* [WHAT YOU NEED TO DO]: Every line below that holds the word "objects" must be listed.
- - -
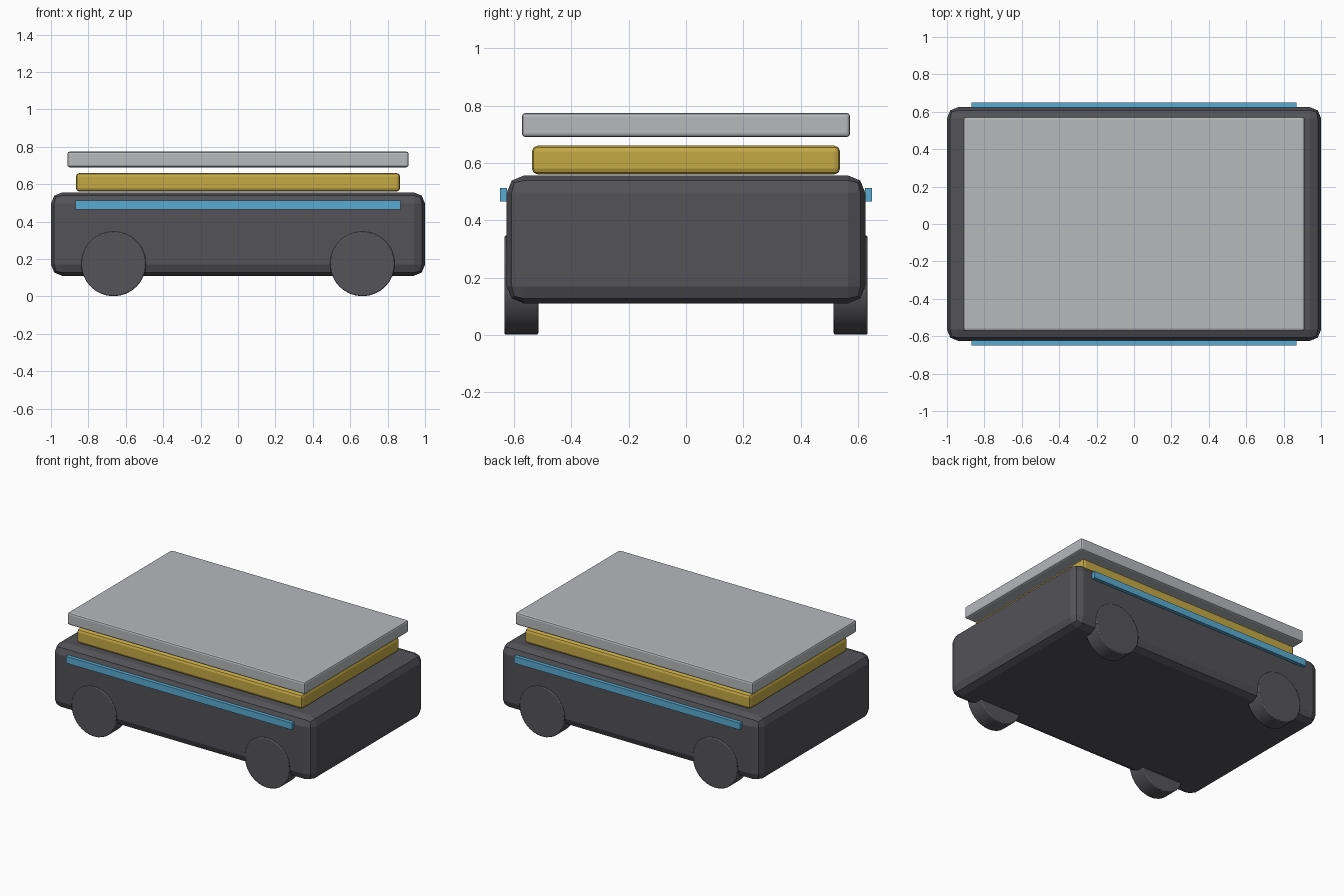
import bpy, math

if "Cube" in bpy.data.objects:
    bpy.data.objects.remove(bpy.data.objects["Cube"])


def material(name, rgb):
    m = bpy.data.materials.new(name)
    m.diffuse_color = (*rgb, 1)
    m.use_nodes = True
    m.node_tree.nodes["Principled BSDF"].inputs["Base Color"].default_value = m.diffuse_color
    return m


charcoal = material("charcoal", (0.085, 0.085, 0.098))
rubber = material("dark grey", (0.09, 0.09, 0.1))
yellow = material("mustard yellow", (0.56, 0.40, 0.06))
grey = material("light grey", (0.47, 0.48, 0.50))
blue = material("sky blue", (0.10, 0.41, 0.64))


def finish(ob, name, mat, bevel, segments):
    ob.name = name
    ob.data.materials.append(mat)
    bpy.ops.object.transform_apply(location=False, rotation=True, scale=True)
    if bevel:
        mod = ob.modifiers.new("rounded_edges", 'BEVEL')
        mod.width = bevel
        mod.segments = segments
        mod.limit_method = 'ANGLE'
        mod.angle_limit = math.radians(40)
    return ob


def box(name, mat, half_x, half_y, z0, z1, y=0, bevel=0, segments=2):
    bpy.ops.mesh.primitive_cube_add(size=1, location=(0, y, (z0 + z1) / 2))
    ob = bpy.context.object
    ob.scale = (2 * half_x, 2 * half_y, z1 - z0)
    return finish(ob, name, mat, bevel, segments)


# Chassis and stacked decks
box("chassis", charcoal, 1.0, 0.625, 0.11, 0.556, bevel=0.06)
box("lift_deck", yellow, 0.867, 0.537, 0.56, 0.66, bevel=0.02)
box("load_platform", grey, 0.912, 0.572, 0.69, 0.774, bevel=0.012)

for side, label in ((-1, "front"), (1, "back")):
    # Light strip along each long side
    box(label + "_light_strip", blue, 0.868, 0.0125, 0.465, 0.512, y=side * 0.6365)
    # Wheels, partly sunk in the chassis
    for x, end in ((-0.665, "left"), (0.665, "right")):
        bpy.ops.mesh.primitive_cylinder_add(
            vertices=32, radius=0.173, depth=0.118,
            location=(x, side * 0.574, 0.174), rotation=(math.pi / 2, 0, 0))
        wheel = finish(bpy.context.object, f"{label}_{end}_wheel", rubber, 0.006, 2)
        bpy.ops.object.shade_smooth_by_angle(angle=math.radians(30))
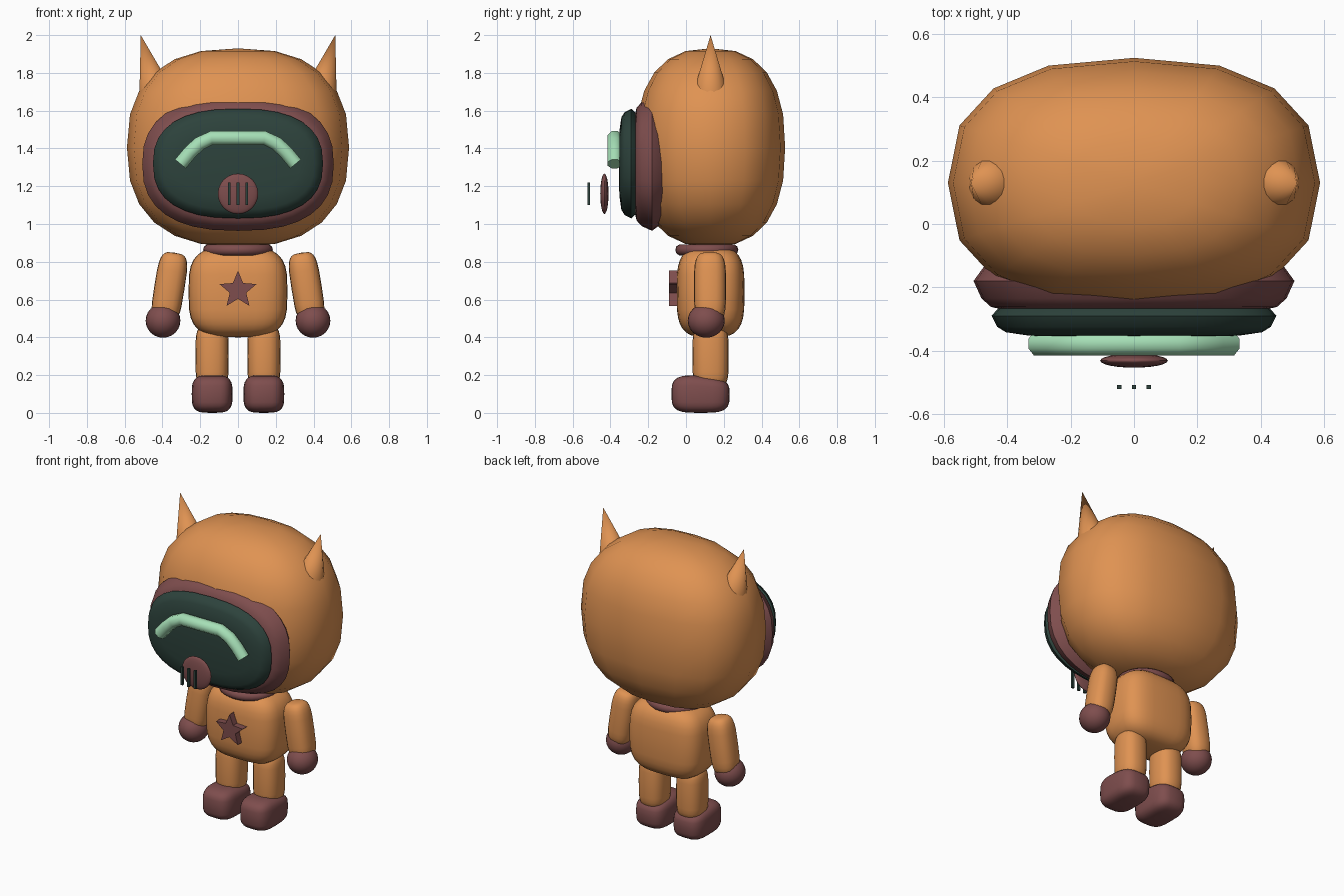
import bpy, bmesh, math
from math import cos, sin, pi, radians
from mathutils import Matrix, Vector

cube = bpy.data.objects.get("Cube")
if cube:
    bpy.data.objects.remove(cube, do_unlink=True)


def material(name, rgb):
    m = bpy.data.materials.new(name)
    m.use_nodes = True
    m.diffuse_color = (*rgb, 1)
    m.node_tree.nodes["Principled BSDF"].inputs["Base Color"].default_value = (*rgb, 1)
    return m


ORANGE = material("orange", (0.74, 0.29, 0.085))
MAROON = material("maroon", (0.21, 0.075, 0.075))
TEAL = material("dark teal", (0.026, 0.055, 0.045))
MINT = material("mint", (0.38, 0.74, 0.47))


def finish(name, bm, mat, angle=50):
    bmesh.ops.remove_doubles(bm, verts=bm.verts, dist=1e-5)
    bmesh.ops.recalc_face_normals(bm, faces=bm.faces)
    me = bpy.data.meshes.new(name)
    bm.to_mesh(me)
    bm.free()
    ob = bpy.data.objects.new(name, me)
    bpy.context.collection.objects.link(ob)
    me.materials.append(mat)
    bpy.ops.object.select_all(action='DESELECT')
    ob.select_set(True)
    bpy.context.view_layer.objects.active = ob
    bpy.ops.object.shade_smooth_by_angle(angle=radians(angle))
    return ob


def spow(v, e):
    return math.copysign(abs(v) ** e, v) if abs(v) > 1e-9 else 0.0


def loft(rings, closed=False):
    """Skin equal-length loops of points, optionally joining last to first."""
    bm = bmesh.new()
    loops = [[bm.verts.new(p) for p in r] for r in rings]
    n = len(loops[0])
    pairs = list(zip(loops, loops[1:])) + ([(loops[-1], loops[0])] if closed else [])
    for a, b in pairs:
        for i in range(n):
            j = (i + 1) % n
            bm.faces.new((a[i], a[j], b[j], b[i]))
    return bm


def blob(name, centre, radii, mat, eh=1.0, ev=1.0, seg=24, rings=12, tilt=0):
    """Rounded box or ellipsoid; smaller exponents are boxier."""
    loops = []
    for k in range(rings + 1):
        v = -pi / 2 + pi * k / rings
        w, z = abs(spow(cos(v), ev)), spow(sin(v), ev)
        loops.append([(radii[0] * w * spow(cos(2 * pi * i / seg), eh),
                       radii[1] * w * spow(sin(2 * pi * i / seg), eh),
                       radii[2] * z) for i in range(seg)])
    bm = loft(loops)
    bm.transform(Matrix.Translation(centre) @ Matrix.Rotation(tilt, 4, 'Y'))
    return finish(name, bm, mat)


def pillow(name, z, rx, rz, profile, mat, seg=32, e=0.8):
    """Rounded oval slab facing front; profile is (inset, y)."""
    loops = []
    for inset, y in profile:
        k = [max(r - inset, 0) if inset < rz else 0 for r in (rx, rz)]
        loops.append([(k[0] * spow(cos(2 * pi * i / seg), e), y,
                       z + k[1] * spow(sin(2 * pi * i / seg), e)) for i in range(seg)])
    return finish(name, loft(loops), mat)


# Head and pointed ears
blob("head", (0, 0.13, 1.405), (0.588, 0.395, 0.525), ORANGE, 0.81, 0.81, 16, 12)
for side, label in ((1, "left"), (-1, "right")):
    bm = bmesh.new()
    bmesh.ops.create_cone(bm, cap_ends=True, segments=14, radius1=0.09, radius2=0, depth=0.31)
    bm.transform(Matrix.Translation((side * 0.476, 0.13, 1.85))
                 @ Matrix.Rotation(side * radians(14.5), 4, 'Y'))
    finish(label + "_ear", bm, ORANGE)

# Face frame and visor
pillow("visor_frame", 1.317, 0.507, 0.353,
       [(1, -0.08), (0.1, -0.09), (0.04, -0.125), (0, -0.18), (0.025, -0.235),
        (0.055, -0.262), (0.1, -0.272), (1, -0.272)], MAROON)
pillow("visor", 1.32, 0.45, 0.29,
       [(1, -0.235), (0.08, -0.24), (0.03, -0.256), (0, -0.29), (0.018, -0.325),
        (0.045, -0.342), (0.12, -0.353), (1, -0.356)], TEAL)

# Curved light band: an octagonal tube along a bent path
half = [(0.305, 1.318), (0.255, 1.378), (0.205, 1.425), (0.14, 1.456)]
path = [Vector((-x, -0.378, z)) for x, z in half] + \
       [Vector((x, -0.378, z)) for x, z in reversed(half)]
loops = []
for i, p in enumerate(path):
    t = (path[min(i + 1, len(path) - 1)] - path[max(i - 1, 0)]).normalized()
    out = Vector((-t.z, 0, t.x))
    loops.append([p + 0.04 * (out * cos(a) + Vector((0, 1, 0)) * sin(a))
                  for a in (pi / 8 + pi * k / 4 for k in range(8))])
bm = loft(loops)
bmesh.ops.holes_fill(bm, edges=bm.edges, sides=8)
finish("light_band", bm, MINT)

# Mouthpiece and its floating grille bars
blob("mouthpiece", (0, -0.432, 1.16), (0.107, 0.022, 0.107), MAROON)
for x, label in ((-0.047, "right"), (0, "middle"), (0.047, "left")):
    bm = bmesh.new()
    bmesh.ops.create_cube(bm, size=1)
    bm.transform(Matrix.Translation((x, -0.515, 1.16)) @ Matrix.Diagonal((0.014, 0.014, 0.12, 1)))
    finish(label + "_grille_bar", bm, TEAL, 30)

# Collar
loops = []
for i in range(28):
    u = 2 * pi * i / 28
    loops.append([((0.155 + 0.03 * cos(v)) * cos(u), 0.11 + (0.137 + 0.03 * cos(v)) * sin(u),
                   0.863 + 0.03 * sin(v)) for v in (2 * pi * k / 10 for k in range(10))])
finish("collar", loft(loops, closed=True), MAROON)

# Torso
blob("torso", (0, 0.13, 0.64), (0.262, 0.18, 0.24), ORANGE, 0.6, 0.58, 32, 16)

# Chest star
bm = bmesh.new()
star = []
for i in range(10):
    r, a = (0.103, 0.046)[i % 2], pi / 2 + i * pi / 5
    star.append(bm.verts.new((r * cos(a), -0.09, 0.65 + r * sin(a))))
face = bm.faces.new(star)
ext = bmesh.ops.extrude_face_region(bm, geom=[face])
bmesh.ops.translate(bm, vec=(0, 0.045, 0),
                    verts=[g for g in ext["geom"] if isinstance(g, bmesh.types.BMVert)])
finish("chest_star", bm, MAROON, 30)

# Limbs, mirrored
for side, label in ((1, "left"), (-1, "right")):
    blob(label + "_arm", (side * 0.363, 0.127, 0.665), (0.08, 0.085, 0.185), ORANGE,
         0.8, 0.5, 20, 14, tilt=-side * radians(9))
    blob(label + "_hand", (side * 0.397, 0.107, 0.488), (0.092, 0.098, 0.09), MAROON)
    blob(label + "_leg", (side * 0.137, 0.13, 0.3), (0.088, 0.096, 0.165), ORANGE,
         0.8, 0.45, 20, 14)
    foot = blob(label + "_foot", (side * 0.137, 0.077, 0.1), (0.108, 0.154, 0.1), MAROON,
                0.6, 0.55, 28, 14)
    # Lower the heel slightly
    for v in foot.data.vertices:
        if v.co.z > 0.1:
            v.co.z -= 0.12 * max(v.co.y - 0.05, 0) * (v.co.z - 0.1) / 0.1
- - -
* [COMPLETED TASK]:
if "Cube" in bpy.data.objects:
    bpy.data.objects.remove(bpy.data.objects["Cube"])
cube = bpy.data.objects.get("Cube")
    bpy.data.objects.remove(cube, do_unlink=True)
    ob = bpy.data.objects.new(name, me)
    bpy.context.collection.objects.link(ob)
    bpy.context.view_layer.objects.active = ob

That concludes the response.